Bone and movement are inextricably linked. Bones help
convert muscle power into directional motion. Think of the great speed a
cheetah can achieve whilst the poor snail or worm, without a skeleton, can
barely achieve a rapid crawl. Teréza Hough, CEO of the National Osteoporosis
Foundation of South Africa (NOFSA) explains.
As we grow, our muscles get bigger, and so do our bones.
Improving the strength of our muscles will put more muscle strain on bones,
which invariably leads to stronger bones. Therefore, the stronger your muscles
are, the stronger your bones will be.
Although the exact mechanism is still a bit of a mystery to
us, we know that adequate exercise is important for normal bone formation as it
is the only physiological means of stimulating new bone formation. Being immobile
for lengthy periods of time has the opposite effect on bone and immobilisation,
and so it causes rapid bone loss which in turn can lead to osteoporosis.
Osteoporosis is a condition that causes a reduction in bone
mass and a deterioration of bone structure. Osteoporosis weakens bones, and
weak bones can easily fracture. In turn, fractures cause pain and can put
severe limitations on our daily life because they reduce mobility.
Use it or lose it
Less mobility, because of an osteoporosis-related fracture
or simply by doing no exercise, means muscles are not being used as much. This
lack of movement results in a cutback in the production of new, healthy bone
tissue. Thus, weaker muscles result in weaker bones.
All of us are acquainted with the old adage: “If you don’t
use it, you lose it!” What this means is that as muscles are used less and
less, the control our nervous system exerts over those muscles begins to
decline. This means that reflexes are not as good as they should be and the
risk of stumbling or falling increases.
If we don’t exercise our muscles, we run the risk of
falling, and the more often you fall, the better your chances are of suffering
an osteoporotic fracture. Falls also lead to a decline in confidence and
patients get too afraid to actually do activities outside of their homes.
All of this supports the idea that improving muscle strength
and muscle function is beneficial for our bones. Exercise builds strong
muscles, which in turn builds strong bones. Exercise also improves muscle
control, balance and coordination, and reduces the risk of falling or suffering
a fracture during a fall.
Even patients with fractures can benefit from special
exercises and training, which can improve muscle strength and muscle function.
This allows mobilization and improves daily life activities.
What type of exercise
should I do?
There are two types of exercises that are important for
building and maintain bone density: weight-bearing and muscle strengthening.
High-impact weight-bearing exercises help build bones and
keep them strong.

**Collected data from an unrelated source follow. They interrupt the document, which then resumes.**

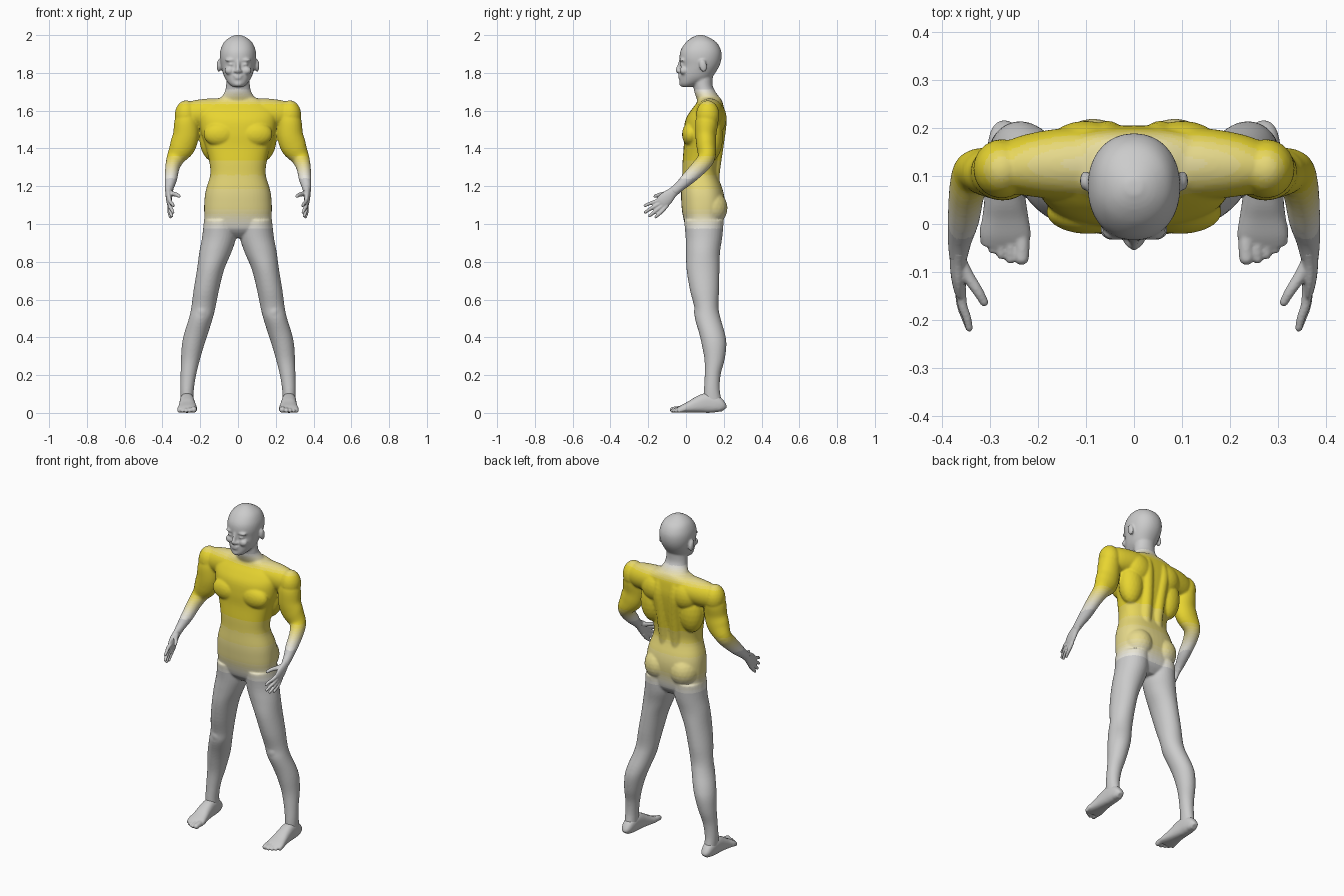
import bpy, bmesh, math
from mathutils import Vector, Matrix

X, Y = Vector((1, 0, 0)), Vector((0, 1, 0))


def resample(pts, sub=4):
    """Catmull-Rom interpolation of (x, y, z, rx, ry) rings."""
    out = []
    for i in range(len(pts) - 1):
        a, b, c, d = (pts[max(0, min(len(pts) - 1, i + k))] for k in (-1, 0, 1, 2))
        for s in range(sub):
            t = s / sub
            out.append([0.5 * (2 * q + (r - p) * t + (2 * p - 5 * q + 4 * r - w) * t * t
                               + (3 * q - p - 3 * r + w) * t ** 3)
                        for p, q, r, w in zip(a, b, c, d)])
    return out + [list(pts[-1])]


def loft(bm, pts, ref=X, flat=False, power=2.0, n=32):
    """Closed tube through elliptical rings; flat keeps the rings horizontal."""
    pts, rings = resample(pts), []
    for i, q in enumerate(pts):
        c = Vector(q[:3])
        t = (Vector(pts[min(i + 1, len(pts) - 1)][:3]) - Vector(pts[max(i - 1, 0)][:3])).normalized()
        u = (ref - ref.dot(t) * t).normalized()
        v = t.cross(u)
        if flat:
            u, v = X, Y
        ring = []
        for k in range(n):
            a = 2 * math.pi * k / n
            ca, sa = math.cos(a), math.sin(a)
            ex = math.copysign(abs(ca) ** (2 / power), ca) * max(q[3], 0.001)
            ey = math.copysign(abs(sa) ** (2 / power), sa) * max(q[4], 0.001)
            ring.append(bm.verts.new(c + u * ex + v * ey))
        rings.append(ring)
    for r0, r1 in zip(rings, rings[1:]):
        for k in range(n):
            bm.faces.new((r0[k], r0[(k + 1) % n], r1[(k + 1) % n], r1[k]))
    bm.faces.new(rings[0][::-1])
    bm.faces.new(rings[-1])


def blob(bm, c, r, tilt=0.0):
    m = Matrix.Translation(c) @ Matrix.Rotation(tilt, 4, 'X') @ Matrix.Diagonal((*r, 1))
    bmesh.ops.create_icosphere(bm, subdivisions=3, radius=1, matrix=m)


def digit(bm, path, r0, r1):
    """Finger or toe: tapered tube with a round tip."""
    k = len(path) - 1
    loft(bm, [(*p, r0 + (r1 - r0) * i / k, r0 + (r1 - r0) * i / k) for i, p in enumerate(path)], n=14)
    blob(bm, path[-1], (r1,) * 3)


def band(z, hw, front, back):
    return (0, (front + back) / 2, z, hw, (back - front) / 2)


def mirror(bm):
    g = bmesh.ops.duplicate(bm, geom=bm.verts[:] + bm.edges[:] + bm.faces[:])["geom"]
    for v in g:
        if isinstance(v, bmesh.types.BMVert):
            v.co.x *= -1


def finish(bm, name, voxel, smooth):
    """Fuse the overlapping masses into one smooth skin."""
    bmesh.ops.recalc_face_normals(bm, faces=bm.faces[:])
    me = bpy.data.meshes.new(name)
    bm.to_mesh(me)
    bm.free()
    ob = bpy.data.objects.new(name, me)
    bpy.context.collection.objects.link(ob)
    mod = ob.modifiers.new("fuse", 'REMESH')
    mod.mode, mod.voxel_size = 'VOXEL', voxel
    mod = ob.modifiers.new("soften", 'SMOOTH')
    mod.factor, mod.iterations = 0.5, smooth
    dg = bpy.context.evaluated_depsgraph_get()
    ob.data = bpy.data.meshes.new_from_object(ob.evaluated_get(dg))
    ob.modifiers.clear()
    for f in ob.data.polygons:
        f.use_smooth = True
    return ob


bm = bmesh.new()
# arm, from shoulder to wrist
loft(bm, [(.05, .125, 1.59, .075, .075), (.14, .125, 1.588, .075, .077), (.22, .122, 1.582, .065, .074),
          (.275, .115, 1.575, .05, .065)], ref=Y)
loft(bm, [(.265, .115, 1.60, .05, .05), (.273, .11, 1.54, .064, .06), (.276, .105, 1.47, .068, .055),
          (.295, .108, 1.41, .068, .052), (.33, .108, 1.35, .048, .045), (.347, .07, 1.30, .038, .042),
          (.355, .01, 1.24, .033, .035), (.363, -.035, 1.198, .025, .027), (.366, -.07, 1.168, .019, .026)])
blob(bm, (.275, .115, 1.575), (.06, .062, .08))
# leg, from hip to ankle
loft(bm, [(.095, .095, 1.02, .085, .105), (.10, .095, .93, .09, .097), (.12, .09, .85, .085, .09),
          (.145, .09, .76, .072, .087), (.168, .098, .65, .067, .077), (.183, .108, .56, .064, .064),
          (.197, .115, .50, .063, .068), (.222, .138, .42, .063, .068), (.238, .149, .36, .059, .065),
          (.252, .151, .28, .05, .053), (.263, .141, .20, .041, .042), (.27, .137, .12, .036, .042),
          (.27, .142, .05, .034, .05)], flat=True)
blob(bm, (.19, .076, .535), (.036, .034, .045))
# chest, back and hip muscles
blob(bm, (.095, .025, 1.475), (.088, .046, .065))
blob(bm, (.13, .13, 1.46), (.075, .065, .13))
blob(bm, (.10, .155, 1.56), (.085, .06, .085))
blob(bm, (.085, .128, 1.085), (.086, .092, .095))
loft(bm, [(.04, .14, 1.18, .035, .035), (.04, .145, 1.28, .035, .035), (.045, .165, 1.42, .035, .035),
          (.055, .18, 1.55, .035, .035), (.05, .165, 1.63, .03, .03)])
# ear, eye, brow, cheek
blob(bm, (.101, .09, 1.838), (.012, .02, .034), .2)
blob(bm, (.036, -.018, 1.845), (.017, .014, .010))
blob(bm, (.038, -.017, 1.868), (.03, .018, .009))
blob(bm, (.045, -.012, 1.812), (.026, .022, .022))
blob(bm, (.013, -.036, 1.808), (.009, .011, .008))
mirror(bm)

# torso
loft(bm, [band(*b) for b in (
    (.925, .06, .05, .15), (.97, .165, .005, .185), (1.05, .178, -.018, .20), (1.12, .178, -.025, .205),
    (1.18, .170, -.026, .195), (1.26, .147, -.02, .168), (1.33, .152, -.018, .170), (1.41, .172, -.012, .185),
    (1.48, .195, -.012, .197), (1.55, .205, -.003, .205), (1.60, .205, .025, .202), (1.64, .17, .055, .195),
    (1.67, .09, .065, .18))], flat=True, power=2.4, n=48)
# neck
loft(bm, [(0, .13, 1.62, .12, .06), (0, .12, 1.66, .095, .063), (0, .10, 1.70, .07, .056),
          (0, .09, 1.735, .063, .051), (0, .088, 1.79, .06, .055)], flat=True)
# head
loft(bm, [band(*b) for b in (
    (1.726, .028, -.022, .03), (1.742, .048, -.032, .075), (1.77, .068, -.033, .13), (1.80, .08, -.032, .155),
    (1.84, .09, -.029, .178), (1.88, .096, -.034, .188), (1.92, .093, -.028, .185), (1.96, .076, -.002, .163),
    (1.986, .047, .03, .125), (2.0, .015, .062, .092))], flat=True, power=2.15, n=48)
# nose, lips, chin
loft(bm, [(0, -.025, 1.868, .010, .012), (0, -.035, 1.835, .010, .012), (0, -.043, 1.813, .012, .013),
          (0, -.036, 1.803, .009, .008)])
blob(bm, (0, -.03, 1.785), (.026, .012, .006))
blob(bm, (0, -.03, 1.772), (.022, .012, .006))
blob(bm, (0, -.022, 1.742), (.022, .014, .014))
body = finish(bm, "body", .006, 4)

# hands
bm = bmesh.new()
loft(bm, [(.364, -.045, 1.188, .02, .027), (.366, -.07, 1.168, .018, .027), (.366, -.10, 1.14, .016, .036),
          (.363, -.128, 1.113, .013, .037), (.361, -.14, 1.103, .008, .032)])
for path in (((.362, -.115, 1.135), (.358, -.165, 1.118), (.348, -.195, 1.107), (.343, -.217, 1.097)),
             ((.364, -.115, 1.123), (.36, -.165, 1.094), (.35, -.197, 1.075), (.344, -.215, 1.062)),
             ((.364, -.108, 1.11), (.361, -.15, 1.078), (.355, -.178, 1.055), (.35, -.193, 1.043)),
             ((.363, -.10, 1.10), (.363, -.13, 1.065), (.36, -.15, 1.047), (.357, -.16, 1.037))):
    digit(bm, path, .0115, .0078)
digit(bm, ((.362, -.08, 1.165), (.345, -.11, 1.16), (.325, -.14, 1.155), (.312, -.163, 1.147)), .015, .009)
mirror(bm)
finish(bm, "hands", .0038, 3)

# feet
bm = bmesh.new()
loft(bm, [(cx, y, top / 2, rx, top / 2) for y, cx, rx, top in (
    (.202, .27, .015, .035), (.19, .27, .028, .06), (.16, .27, .035, .09), (.11, .27, .038, .105),
    (.06, .269, .042, .085), (.02, .268, .047, .062), (-.02, .268, .053, .042), (-.045, .268, .049, .026))],
    power=2.5)
for x, tip, r in ((.234, -.070, .0155), (.257, -.072, .011), (.276, -.063, .0105), (.294, -.052, .010),
                  (.311, -.036, .0095)):
    digit(bm, ((x + (.27 - x) * .2, .0, .022), (x, tip + .03, .02), (x, tip, r + .001)), r * 1.1, r)
mirror(bm)
for v in bm.verts:
    v.co.z = max(v.co.z, 0.0)
finish(bm, "feet", .0042, 3)

# yellow upper body fading to grey in steps
STEPS = 10
grey, yellow = (.8, .8, .8), (.8, .66, .03)
for i in range(STEPS + 1):
    m = bpy.data.materials.new("skin_tint_%d" % i)
    m.diffuse_color = (*(g + (y - g) * i / STEPS for g, y in zip(grey, yellow)), 1)
    body.data.materials.append(m)


def ramp(v, a, b):
    t = max(0.0, min(1.0, (v - a) / (b - a)))
    return t * t * (3 - 2 * t)


for f in body.data.polygons:
    x, z = abs(f.center.x), f.center.z
    if x > .215 and z < 1.5:
        w = ramp(z, 1.22, 1.38)
    else:
        w = .7 * ramp(z, .95, 1.10) + .3 * ramp(z, 1.1, 1.42)
    f.material_index = round(STEPS * w * (1 - ramp(z, 1.62, 1.73)))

This type of exercise should be avoided if you already have a
fracture and is ideally suited for the young, although anyone can do this,
provided that there are no existing fractures and if you are not sure, consult
a healthcare provider. These exercises include high-impact aerobics,
jogging/running, skipping, tennis and hiking.
Low-impact weight-bearing exercise is a safe alternative if
you cannot do high impact exercise and is also good for your bones. These
include using elliptical training machines, low-impact aerobics, using
stair-step machines and brisk walking on a treadmill or outside.
These exercises include activities where you either move your
body, weights or some other resistance against gravity. They are also known as
resistance exercises. These include lifting weights, using weight machines,
using elastic exercise bands and lifting your own body weight.
Yoga and pilates can also improve strength, balance and
flexibility, but caution needs to be exercised for those at increased risk of
broken bones. A physiotherapist should be able to help you with the safest